§ ABOUT THIS TASK
An exact reproduction of every record is required.

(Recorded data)
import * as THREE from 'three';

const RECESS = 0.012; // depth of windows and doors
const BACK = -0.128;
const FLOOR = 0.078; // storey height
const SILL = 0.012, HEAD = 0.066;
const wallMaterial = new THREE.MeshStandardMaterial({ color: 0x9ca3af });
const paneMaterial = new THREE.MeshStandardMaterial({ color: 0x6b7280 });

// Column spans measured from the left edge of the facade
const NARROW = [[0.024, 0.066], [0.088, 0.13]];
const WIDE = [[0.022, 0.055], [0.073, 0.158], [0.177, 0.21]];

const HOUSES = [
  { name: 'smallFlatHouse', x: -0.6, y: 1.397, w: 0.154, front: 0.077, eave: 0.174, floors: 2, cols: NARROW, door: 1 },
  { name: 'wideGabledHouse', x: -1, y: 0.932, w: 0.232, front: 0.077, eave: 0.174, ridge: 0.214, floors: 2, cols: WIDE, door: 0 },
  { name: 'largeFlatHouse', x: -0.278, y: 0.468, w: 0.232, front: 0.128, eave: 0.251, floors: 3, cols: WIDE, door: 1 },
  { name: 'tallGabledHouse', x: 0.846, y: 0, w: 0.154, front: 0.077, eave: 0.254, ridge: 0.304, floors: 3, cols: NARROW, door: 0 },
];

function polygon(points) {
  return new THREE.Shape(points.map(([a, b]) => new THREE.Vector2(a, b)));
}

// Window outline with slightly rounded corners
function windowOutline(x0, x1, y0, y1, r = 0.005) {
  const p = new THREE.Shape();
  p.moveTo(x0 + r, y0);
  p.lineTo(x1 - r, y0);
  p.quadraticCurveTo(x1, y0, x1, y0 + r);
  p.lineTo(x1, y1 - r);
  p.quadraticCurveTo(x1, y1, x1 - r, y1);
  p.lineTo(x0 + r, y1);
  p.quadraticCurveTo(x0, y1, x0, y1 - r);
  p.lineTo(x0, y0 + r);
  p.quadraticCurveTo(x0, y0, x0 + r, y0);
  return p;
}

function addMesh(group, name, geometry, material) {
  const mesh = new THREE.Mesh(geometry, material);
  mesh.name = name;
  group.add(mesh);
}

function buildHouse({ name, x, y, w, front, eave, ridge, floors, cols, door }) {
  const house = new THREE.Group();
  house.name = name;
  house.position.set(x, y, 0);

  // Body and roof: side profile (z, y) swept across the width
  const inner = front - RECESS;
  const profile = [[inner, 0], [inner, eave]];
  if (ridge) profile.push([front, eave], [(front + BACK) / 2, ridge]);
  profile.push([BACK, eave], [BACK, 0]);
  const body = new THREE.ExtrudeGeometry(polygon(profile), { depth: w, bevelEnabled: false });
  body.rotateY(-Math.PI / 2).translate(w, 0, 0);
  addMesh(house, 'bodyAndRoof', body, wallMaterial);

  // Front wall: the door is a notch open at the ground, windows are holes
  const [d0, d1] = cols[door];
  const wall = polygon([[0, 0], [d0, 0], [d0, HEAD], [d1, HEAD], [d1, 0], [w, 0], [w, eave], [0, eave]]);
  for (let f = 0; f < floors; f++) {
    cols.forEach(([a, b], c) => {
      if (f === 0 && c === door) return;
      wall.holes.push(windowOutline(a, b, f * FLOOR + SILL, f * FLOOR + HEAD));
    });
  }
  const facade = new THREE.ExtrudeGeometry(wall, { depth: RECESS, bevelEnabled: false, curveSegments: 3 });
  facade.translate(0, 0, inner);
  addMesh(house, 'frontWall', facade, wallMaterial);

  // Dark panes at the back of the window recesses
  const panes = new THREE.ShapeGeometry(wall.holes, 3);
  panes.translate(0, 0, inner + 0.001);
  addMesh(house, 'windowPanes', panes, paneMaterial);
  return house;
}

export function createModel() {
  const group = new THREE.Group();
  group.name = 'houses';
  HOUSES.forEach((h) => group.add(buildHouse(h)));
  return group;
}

§ ANSWER TO THE PROBLEM
import * as THREE from 'three';

const RECESS = 0.012; // depth of windows and doors
const BACK = -0.128;
const FLOOR = 0.078; // storey height
const SILL = 0.012, HEAD = 0.066;
const wallMaterial = new THREE.MeshStandardMaterial({ color: 0x9ca3af });
const paneMaterial = new THREE.MeshStandardMaterial({ color: 0x6b7280 });

// Column spans measured from the left edge of the facade
const NARROW = [[0.024, 0.066], [0.088, 0.13]];
const WIDE = [[0.022, 0.055], [0.073, 0.158], [0.177, 0.21]];

const HOUSES = [
  { name: 'smallFlatHouse', x: -0.6, y: 1.397, w: 0.154, front: 0.077, eave: 0.174, floors: 2, cols: NARROW, door: 1 },
  { name: 'wideGabledHouse', x: -1, y: 0.932, w: 0.232, front: 0.077, eave: 0.174, ridge: 0.214, floors: 2, cols: WIDE, door: 0 },
  { name: 'largeFlatHouse', x: -0.278, y: 0.468, w: 0.232, front: 0.128, eave: 0.251, floors: 3, cols: WIDE, door: 1 },
  { name: 'tallGabledHouse', x: 0.846, y: 0, w: 0.154, front: 0.077, eave: 0.254, ridge: 0.304, floors: 3, cols: NARROW, door: 0 },
];

function polygon(points) {
  return new THREE.Shape(points.map(([a, b]) => new THREE.Vector2(a, b)));
}

// Window outline with slightly rounded corners
function windowOutline(x0, x1, y0, y1, r = 0.005) {
  const p = new THREE.Shape();
  p.moveTo(x0 + r, y0);
  p.lineTo(x1 - r, y0);
  p.quadraticCurveTo(x1, y0, x1, y0 + r);
  p.lineTo(x1, y1 - r);
  p.quadraticCurveTo(x1, y1, x1 - r, y1);
  p.lineTo(x0 + r, y1);
  p.quadraticCurveTo(x0, y1, x0, y1 - r);
  p.lineTo(x0, y0 + r);
  p.quadraticCurveTo(x0, y0, x0 + r, y0);
  return p;
}

function addMesh(group, name, geometry, material) {
  const mesh = new THREE.Mesh(geometry, material);
  mesh.name = name;
  group.add(mesh);
}

function buildHouse({ name, x, y, w, front, eave, ridge, floors, cols, door }) {
  const house = new THREE.Group();
  house.name = name;
  house.position.set(x, y, 0);

  // Body and roof: side profile (z, y) swept across the width
  const inner = front - RECESS;
  const profile = [[inner, 0], [inner, eave]];
  if (ridge) profile.push([front, eave], [(front + BACK) / 2, ridge]);
  profile.push([BACK, eave], [BACK, 0]);
  const body = new THREE.ExtrudeGeometry(polygon(profile), { depth: w, bevelEnabled: false });
  body.rotateY(-Math.PI / 2).translate(w, 0, 0);
  addMesh(house, 'bodyAndRoof', body, wallMaterial);

  // Front wall: the door is a notch open at the ground, windows are holes
  const [d0, d1] = cols[door];
  const wall = polygon([[0, 0], [d0, 0], [d0, HEAD], [d1, HEAD], [d1, 0], [w, 0], [w, eave], [0, eave]]);
  for (let f = 0; f < floors; f++) {
    cols.forEach(([a, b], c) => {
      if (f === 0 && c === door) return;
      wall.holes.push(windowOutline(a, b, f * FLOOR + SILL, f * FLOOR + HEAD));
    });
  }
  const facade = new THREE.ExtrudeGeometry(wall, { depth: RECESS, bevelEnabled: false, curveSegments: 3 });
  facade.translate(0, 0, inner);
  addMesh(house, 'frontWall', facade, wallMaterial);

  // Dark panes at the back of the window recesses
  const panes = new THREE.ShapeGeometry(wall.holes, 3);
  panes.translate(0, 0, inner + 0.001);
  addMesh(house, 'windowPanes', panes, paneMaterial);
  return house;
}

export function createModel() {
  const group = new THREE.Group();
  group.name = 'houses';
  HOUSES.forEach((h) => group.add(buildHouse(h)));
  return group;
}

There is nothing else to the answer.